Rep. Liana Cassar (D-Barrington) said she was struggling with the sheer volume of budget information released since Monday “that I am on behalf of my constituents expected to digest and come up with a reasonable perspective to vote on.”

The amount of time given to digesting the budget dominated attention during about three hours of debate.

Filippi suggested the usual seven-day waiting period after passage of the budget in House Finance (on Tuesday) should apply to the supplemental spending plan. But House Speaker Nicholas Mattiello said his legal advisers told him the waiting period does not apply to a supplemental budget vote.

“The COVID crisis devastated our economy and the lost revenues placed tremendous stress on the current year budget, forcing us to make many tough choices in order to balance our books by June 30," Mattiello said in a statement. "Despite these difficult times, however, we reconfirmed our commitment to education, ensuring local schools have nearly $10 million more in resources than they were expecting.”

Other representatives, including Reps. Moira Walsh and Marcia Ranglin-Vassell, both Providence Democrats, lamented that the budget doesn’t do more to address the concerns of race and justice that have dominated the news in recent weeks.

“Why are we investing in the prison complex,” asked Ranglin-Vassell.

In the end, though, just a handful of Democrats – Cassar, Walsh, and Reps. Teresa Tanzi of South Kingstown and Joseph Almeida and John Lombardi of Providence, joined Republican lawmakers in voting against the budget.

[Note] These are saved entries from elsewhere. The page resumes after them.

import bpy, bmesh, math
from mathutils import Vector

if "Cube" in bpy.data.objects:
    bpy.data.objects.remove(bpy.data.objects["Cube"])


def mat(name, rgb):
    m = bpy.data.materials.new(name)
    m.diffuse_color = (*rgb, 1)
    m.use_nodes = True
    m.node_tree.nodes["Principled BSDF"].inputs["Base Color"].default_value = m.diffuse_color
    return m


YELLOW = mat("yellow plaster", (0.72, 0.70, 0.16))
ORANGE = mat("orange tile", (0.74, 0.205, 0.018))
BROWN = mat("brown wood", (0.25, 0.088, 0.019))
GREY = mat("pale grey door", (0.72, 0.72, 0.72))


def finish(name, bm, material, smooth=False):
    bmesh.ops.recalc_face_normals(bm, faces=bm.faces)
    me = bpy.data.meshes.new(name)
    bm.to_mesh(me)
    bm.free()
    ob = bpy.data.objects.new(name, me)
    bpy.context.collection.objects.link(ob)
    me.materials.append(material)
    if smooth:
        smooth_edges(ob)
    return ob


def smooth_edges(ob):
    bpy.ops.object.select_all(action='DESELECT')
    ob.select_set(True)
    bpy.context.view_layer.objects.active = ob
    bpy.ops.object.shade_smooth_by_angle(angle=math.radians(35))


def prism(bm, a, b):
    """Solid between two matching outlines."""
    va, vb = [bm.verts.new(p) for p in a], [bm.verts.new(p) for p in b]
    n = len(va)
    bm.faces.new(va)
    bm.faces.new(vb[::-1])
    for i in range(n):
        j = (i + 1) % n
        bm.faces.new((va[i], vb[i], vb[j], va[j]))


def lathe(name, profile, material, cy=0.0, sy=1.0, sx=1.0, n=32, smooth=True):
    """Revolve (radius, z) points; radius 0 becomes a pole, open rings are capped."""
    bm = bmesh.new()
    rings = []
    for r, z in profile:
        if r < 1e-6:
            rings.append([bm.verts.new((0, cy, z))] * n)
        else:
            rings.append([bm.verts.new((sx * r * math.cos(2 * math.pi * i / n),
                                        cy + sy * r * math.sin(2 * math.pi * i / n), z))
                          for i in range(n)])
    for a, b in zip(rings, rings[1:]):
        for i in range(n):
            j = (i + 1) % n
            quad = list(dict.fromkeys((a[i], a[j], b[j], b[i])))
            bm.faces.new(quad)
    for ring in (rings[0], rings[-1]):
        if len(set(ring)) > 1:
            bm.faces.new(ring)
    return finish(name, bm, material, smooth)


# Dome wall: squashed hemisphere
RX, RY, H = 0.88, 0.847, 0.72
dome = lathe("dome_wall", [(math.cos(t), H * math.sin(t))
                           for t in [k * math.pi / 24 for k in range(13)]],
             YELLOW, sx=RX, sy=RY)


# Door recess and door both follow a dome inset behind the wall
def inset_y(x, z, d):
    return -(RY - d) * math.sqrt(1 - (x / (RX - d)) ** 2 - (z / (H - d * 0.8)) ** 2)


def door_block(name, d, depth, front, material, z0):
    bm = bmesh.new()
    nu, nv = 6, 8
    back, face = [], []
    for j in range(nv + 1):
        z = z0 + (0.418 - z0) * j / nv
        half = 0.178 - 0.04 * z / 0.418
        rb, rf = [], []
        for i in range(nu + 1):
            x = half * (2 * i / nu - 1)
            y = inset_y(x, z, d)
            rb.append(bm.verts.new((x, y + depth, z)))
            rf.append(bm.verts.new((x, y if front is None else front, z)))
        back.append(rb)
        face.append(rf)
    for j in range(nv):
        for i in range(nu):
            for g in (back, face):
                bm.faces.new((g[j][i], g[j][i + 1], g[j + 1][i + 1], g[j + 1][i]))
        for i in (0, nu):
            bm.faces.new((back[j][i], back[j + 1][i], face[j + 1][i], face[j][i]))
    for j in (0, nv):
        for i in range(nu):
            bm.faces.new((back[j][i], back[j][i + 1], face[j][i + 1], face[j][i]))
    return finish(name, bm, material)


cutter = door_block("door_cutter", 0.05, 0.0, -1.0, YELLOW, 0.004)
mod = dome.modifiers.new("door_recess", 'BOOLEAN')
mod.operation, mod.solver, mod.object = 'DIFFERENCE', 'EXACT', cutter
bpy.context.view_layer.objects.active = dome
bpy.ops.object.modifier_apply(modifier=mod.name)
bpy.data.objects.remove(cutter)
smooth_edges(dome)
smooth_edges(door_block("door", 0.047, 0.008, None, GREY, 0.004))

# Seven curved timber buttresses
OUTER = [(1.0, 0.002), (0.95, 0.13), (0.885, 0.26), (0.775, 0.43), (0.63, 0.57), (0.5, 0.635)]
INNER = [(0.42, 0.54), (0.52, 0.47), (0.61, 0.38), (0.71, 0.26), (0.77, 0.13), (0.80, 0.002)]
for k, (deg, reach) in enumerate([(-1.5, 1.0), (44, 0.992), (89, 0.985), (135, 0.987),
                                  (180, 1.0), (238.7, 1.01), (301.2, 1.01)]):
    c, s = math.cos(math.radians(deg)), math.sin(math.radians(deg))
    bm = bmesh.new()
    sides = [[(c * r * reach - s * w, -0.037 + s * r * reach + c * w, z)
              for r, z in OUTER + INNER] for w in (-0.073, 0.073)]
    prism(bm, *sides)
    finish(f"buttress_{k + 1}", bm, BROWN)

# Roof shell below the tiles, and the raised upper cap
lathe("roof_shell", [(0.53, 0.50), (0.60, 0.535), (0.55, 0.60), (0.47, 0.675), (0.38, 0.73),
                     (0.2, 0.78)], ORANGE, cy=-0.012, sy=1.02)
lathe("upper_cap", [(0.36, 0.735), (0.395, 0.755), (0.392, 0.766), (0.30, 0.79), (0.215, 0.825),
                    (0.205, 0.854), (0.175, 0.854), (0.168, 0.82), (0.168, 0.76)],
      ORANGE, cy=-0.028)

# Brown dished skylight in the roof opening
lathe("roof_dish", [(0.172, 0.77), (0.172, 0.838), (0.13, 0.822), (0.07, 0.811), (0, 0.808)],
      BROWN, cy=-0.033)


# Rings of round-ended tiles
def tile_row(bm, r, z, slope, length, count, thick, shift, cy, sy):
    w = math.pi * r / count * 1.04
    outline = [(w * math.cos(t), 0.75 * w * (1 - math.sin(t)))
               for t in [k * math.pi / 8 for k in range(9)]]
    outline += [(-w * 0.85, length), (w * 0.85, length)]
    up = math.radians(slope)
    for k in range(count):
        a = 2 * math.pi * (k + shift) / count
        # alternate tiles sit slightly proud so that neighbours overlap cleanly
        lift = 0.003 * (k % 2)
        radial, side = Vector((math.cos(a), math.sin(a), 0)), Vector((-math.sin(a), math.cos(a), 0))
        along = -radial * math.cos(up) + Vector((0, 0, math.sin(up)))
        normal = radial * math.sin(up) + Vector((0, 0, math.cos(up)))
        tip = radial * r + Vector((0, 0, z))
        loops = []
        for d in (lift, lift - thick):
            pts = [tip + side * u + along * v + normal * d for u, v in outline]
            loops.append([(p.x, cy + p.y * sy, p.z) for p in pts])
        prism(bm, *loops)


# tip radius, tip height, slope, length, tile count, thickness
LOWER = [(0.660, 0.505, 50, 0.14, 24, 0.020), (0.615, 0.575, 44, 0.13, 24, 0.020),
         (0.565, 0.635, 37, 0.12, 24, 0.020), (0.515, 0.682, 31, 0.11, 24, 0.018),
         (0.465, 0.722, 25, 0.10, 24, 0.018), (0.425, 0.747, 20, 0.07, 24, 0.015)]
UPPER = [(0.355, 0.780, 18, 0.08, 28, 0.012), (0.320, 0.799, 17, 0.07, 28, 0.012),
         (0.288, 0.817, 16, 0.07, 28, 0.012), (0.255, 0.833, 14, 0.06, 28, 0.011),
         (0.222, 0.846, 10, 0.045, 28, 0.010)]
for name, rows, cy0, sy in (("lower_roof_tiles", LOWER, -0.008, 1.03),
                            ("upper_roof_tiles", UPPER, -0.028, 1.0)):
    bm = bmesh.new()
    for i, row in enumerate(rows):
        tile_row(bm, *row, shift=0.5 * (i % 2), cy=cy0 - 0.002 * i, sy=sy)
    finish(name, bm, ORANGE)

The COVID-19 pandemic led to a crash in state revenues, opening a budget hole in the current fiscal year of about $240 million. The Democrats who control the General Assembly responded by mostly patching that with federal pandemic aid and money from the state’s rainy-day fund.

House Majority Leader Joseph Shekarchi of Warwick defended the spending plan.

“What’s in this bill is aid to your local communities,” he said. “Some of it, most of it has already been spent, and that becomes problematic if we don’t pass this bill. What’s in this bill is education aid.”

The budget for the fiscal year starting July 1 is expected to be taken up next month, after more clarity on whether additional federal money will be available to help states deal with deficits. Rhode Island faces a fiscal 2021 deficit of roughly $600 million.